You Are What You Eat and What Your Food Eats

According to Maya Shetreat-Klein, MD, an integrative neurologist: “If we are what our food eats, we are only as healthy as the soil our food is grown in.” Research indicates that the health- promoting properties of the food we consume are truly connected to the health of the soil.
In fact, soil is a living ecosystem and if properly managed, is a thriving and complex ecology of bacteria, fungi and other living organisms from which we benefit tremendously. Sadly, modern day commercial farming is ruining our soil – as seen with pesticide application and tilling. As a result, the nutritional value of many our vegetables and fruits are significantly lower than that of the same produce grown 50 yrs ago. Statistically significant declines in the amount of protein, calcium, phosphorus, iron, riboflavin and vitamin C have been found.
Donald Davis, PhD, of the Biochemical Institute at the Univ. of Texas concludes: “Modern farming’s reliance on synthetic fertilizers and plant cultivars bred for high yields has led to trade-offs between yield and nutrient concentrations.” The good news is research is showing that more ecosystem-friendly farming can stimulate plants to retain their nutritional value and diversity.
A paper published in the British Journal of Nutrition showed that crops grown organically possessed significantly higher levels of phytonutrients- supporting the finding that organic farming is much better than conventional farming in supporting soil health.
Another study compared flavonoids levels ( phytonutrients that protect against CV disease, cancer and dementia) in organic tomatoes vs traditionally grown – had much higher levels. Additionally, the organic plots produced similar yields to the conventional fields, refuting the notion that organic farmers sacrifice quantity for quality.
Unfortunately, most food and agriculture research is funded and dominated by large well-financed companies that want to promote their commercial products ( chemicals and dangerous pesticides) and care little about the health impacts.
There are, in fact, more life forms in one teaspoon of healthy soil than there are humans living on the planet. Through photosynthesis ( a solar energy conversion process) plants create a sugar based carbon fuel that supports their own growth. Only about 40% is streamed through their roots, sending energy to microorganisms in the earth. In exchange, these microorganisms feed plants the mineral nutrients they extract from rock, sand, silt and clay within the soil.
Just like humans, plants rely on the soil’s microbiome for chemical defenses against pests and communication with other plants. In soils with vast biodiversity it’s common to find some microbes that are closely related to disease organisms. But these microbes don’t cause disease, yet the plants produce compounds in response to them. As a result, they develop a strong set of defenses – just in case the microbes’ disease- causing relatives come along. These plants will have the capacity to fight off disease more effectively than those grown in bad soil and offer a diverse spectrum of phytonutrients for humans.
Grazing animals also play a critical role in this dynamic ecosystem. Animals raised in pastures contain meat, eggs and dairy are much higher in nutrient value. Animals here elevate the soil’s organic matter by 60%. It’s been said that: “Nature never farms without animals.” A real beneficial cycle exists -animals are brought onto the land which makes the soil healthier, making plants healthier and in turn making the animals healthier which are than passed on to humans.
Conventional Farming – Harmful to the Soil:
Fertilizers have transformed into chemicals ( insecticides, herbicides and genetically modified varieties) which help produce greater crop yields with less labor. Farms grew larger, less diversified and animals were moved off the pasture into high production confinement facilities, essentially becoming industrialized. The following illustrates how a complex natural system became simplified and destroyed the soil.
– Use of chemical fertilizers – plants are force-fed synthetic compounds (often petroleum based) designed to maximize growth and yield. This process interferes with the natural relationship between plants and microorganisms.

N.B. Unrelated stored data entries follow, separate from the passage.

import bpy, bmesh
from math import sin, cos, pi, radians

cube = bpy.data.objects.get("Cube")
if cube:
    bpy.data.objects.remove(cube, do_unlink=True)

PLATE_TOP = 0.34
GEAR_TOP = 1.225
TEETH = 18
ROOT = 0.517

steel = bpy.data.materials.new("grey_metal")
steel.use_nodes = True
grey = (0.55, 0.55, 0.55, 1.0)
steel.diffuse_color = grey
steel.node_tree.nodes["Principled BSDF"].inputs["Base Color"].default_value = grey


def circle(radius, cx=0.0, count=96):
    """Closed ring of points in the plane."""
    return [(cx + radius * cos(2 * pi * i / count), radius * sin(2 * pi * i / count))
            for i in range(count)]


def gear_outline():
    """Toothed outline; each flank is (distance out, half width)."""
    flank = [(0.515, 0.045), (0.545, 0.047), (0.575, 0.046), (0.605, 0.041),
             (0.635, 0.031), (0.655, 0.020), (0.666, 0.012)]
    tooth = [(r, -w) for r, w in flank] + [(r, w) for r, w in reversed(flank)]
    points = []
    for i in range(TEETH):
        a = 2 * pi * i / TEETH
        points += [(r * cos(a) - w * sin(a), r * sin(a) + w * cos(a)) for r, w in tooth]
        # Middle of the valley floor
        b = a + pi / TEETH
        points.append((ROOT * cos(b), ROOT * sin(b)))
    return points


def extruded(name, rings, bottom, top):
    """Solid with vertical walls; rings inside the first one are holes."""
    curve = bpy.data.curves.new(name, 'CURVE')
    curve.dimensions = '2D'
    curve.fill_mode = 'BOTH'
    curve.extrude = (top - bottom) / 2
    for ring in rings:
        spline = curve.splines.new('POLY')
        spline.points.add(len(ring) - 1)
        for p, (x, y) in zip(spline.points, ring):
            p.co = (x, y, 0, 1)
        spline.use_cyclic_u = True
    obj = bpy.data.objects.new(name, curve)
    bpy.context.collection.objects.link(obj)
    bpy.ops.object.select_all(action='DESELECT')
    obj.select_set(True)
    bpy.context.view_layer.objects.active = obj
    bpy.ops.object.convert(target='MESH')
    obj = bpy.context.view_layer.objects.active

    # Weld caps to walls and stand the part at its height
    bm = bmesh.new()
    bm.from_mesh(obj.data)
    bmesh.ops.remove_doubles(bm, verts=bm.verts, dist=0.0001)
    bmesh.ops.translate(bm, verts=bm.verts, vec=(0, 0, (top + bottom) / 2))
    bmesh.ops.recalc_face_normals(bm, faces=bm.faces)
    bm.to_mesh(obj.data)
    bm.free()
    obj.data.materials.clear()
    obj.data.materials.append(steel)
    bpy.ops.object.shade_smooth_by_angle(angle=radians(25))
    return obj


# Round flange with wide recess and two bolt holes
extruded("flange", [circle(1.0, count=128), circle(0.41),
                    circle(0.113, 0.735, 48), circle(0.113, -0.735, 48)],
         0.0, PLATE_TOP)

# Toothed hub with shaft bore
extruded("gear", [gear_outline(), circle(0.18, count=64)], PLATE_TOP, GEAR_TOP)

– Insecticides, fungicides and herbicides – reduce biodiversity which is critical in the farm ecosystem. Fungicides can destroy the beneficial fungi in the soil that connect plant communities, and help plants access water and nutrients.

– Tilling the ground – in effect, destroys the vibrant underground ecosystem where the soil microorganisms reside and function and make up the vital structure of the soil.

– Monoculture planting – raising single crops versus a diverse array of plants. This reduces costs but comes a cost of disrupting soil ecology. We need a diversity of microbes to do their specialty work. According to biologist Anne Bikle: “Fewer kinds of microorganisms in the soil means that plants receive less in the way of beneficial compounds and molecules that soil microbes make.”

How To Locate Healthy Food From Good Soil

⁃ Buy organic ( best way to avoid pesticides, herbicides, fungicides and GMO’s)

⁃ Speak with farmer and ask questions ( Do you till? Do you use chemicals? How does the farmer promote biodiversity? Do animals graze on the farm?

⁃ Engage your senses ( use your eyes, sense of smell – healthy plants that interact with good soil produce strong and specific smells and tastes).

⁃ Buy meat, eggs and dairy from pasture raised animals. Grazing animals basically eat healthy herbs all day long.

⁃ Grow your own food by focusing on nutrient-dense plants. But you need to start with healthy soil.